I really enjoy Nora Roberts’ romantic suspense novels. She generally offers a great balance between the two genres. Her latest, Hideaway, is no different. She also gives us some delightful characters. Some less-delightful as well obviously. And the novel unfolds over a couple of decades so we get to know some of the players well by the end.
This was a little longer than I probably would have liked, but it certainly hooks readers from the opening pages.
by Nora Roberts
Published by Piatkus
Source: Hachette Australia
Genres: Romantic Suspense
Caitlyn Sullivan, a daughter of Hollywood royalty, was already a star at ten, but still loved to play hide-and-seek with her cousins at the family home in Big Sur. It was during one of those games that she disappeared.
Despite her glamorous background, Cate was a shrewd, scrappy survivor, and she managed to escape her abductors. Dillon Cooper was shocked to find the bruised and terrified girl huddled in his ranch house kitchen—but when the teenager and his family heard her story they provided refuge and comfort, reuniting her with her loved ones.
Cate’s ordeal, though, was far from over. First came the discovery of a betrayal that would send someone she’d trusted to prison. Then there were years away in Ireland, sheltered and protected but with restlessness growing in her soul. Then, finally, she returned to Los Angeles, hoping to act again and get past the trauma that had derailed her life. What she didn’t yet know was that two seeds had been planted that long-ago night—one of a great love, and one of a terrible vengeance…
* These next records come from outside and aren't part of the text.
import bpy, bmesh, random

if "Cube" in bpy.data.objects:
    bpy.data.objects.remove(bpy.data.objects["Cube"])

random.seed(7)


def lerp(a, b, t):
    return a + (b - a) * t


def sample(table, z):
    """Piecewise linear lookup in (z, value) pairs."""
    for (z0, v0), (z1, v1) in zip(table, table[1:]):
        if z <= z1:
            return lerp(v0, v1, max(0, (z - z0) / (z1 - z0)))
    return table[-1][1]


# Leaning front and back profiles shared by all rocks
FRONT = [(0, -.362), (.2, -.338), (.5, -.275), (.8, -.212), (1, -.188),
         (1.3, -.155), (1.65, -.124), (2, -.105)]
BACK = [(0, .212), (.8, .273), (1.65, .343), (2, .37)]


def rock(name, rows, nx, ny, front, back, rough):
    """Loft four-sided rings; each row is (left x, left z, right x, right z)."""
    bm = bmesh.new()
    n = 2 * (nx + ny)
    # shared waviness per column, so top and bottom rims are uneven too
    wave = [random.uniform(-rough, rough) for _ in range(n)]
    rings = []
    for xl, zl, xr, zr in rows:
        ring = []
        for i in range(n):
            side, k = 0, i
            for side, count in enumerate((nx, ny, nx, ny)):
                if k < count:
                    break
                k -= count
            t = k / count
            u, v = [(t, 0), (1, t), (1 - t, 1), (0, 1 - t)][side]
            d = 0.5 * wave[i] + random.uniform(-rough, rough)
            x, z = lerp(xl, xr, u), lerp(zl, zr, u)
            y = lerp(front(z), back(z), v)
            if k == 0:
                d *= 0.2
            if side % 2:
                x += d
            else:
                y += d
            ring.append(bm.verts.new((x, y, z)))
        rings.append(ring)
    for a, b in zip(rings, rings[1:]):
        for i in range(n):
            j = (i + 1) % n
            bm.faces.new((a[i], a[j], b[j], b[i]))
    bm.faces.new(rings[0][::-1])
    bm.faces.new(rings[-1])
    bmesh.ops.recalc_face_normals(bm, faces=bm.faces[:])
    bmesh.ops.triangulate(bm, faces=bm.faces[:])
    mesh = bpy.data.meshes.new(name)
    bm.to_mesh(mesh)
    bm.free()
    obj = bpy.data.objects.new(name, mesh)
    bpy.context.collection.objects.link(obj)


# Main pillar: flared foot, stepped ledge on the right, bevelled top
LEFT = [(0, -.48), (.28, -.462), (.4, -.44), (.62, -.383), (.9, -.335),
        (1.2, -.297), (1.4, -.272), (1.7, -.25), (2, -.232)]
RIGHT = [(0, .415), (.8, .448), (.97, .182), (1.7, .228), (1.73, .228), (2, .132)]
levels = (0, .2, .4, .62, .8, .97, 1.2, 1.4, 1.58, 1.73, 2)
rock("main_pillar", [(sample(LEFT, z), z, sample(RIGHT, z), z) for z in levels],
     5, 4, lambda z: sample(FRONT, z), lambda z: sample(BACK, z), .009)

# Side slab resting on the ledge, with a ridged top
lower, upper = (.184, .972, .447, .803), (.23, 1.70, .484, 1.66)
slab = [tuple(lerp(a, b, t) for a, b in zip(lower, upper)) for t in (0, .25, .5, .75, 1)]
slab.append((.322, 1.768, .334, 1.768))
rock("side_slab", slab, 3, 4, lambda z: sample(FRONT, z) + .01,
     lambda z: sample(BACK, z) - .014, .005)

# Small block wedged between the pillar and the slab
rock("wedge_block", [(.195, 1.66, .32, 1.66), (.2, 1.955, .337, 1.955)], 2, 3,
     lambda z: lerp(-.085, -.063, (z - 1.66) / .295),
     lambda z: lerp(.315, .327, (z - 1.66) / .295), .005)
So this novel starts with a bang. There seemed to be a lot of characters introduced all at once which was a tad confusing… but we soon learn who’s important and who isn’t. Our lead character, Caitlyn, is only 10 when we first meet her. She’s playing hide and seek at her beloved great-grandfather’s (Grandda’s) funeral when she’s kidnapped.
So, the first part of this book is really engaging. It’s fast-paced and there are a couple of twists. Roberts doesn’t play around as we’re offered some surprises early in the book.
We then meet Caitlyn almost a decade later (which disappointed me a little as I was keen to spend time with Caitlyn and her grandmother… and assumed there was some relevance to the inclusion of Ireland in the book). She’s still struggling a little with the events of her childhood and her complete recovery is probably (both) helped and hindered by her well-meaning family.
I should mention I really appreciated the family relationships Roberts gives us here. We learn the Sullivans are a talented show-business family and I loved that there’s seemingly no rivalry or jealousy between generations or family members. It was actually really refreshing to be offered such authentic and ‘what you see is what you get’ relationships.
The pacing slows as we now spend time with the young-adult Caitlyn as she tries to work out what it is she wants from life. And at times I had to try really really hard not to eye-roll at the privilege she has in being able to eschew options in favour of others.
I realise this gives us time to get to know her but she eventually settles back at Big Sur; and yet there’s still a significant proportion of the book to go.
Although Caitlyn receives the occasional suspicious call and there are a number of reminders of the past, she goes about living her life. I think her story arc is kinda predictable but I enjoyed it anyway and was cheering her (and those around her) along.
Ultimately things come to a head and the past rears its ugly head in a more direct way but I have to say it felt a little under-done and there’s not really any ‘edge-of-your-seat’ suspense.
So, although I commented on Roberts achieving the balance between romance and suspense, it’s light on the latter. However… as I’m a non-romance reader, this was fine, as it also wasn’t weighted down by schmaltz. The unfolding romance isn’t drawn out interminably or overdone. And I found myself actually quite invested in the lives of those involved.
I suspect—if Roberts had kept the pace up a little more and ditched some of the contextual stuff in the middle—she could have skimmed about 100 pages off this book and it wouldn’t have suffered for it. It might well had stopped me continuing to check that there was still soooo many pages to go and being fearful it was being dragged out.
As a complete aside, I did also wonder if Dillon and his family had featured in a previous novel as there was some reference to his father’s death and I felt there was more to that story. I tried to remember if we’d met Dillon or his mother or grandmother in a previous book by Roberts.
Hideaway by Nora Roberts was published in Australia by Hachette and is now available.
I received a copy of this book from the publisher for review purposes.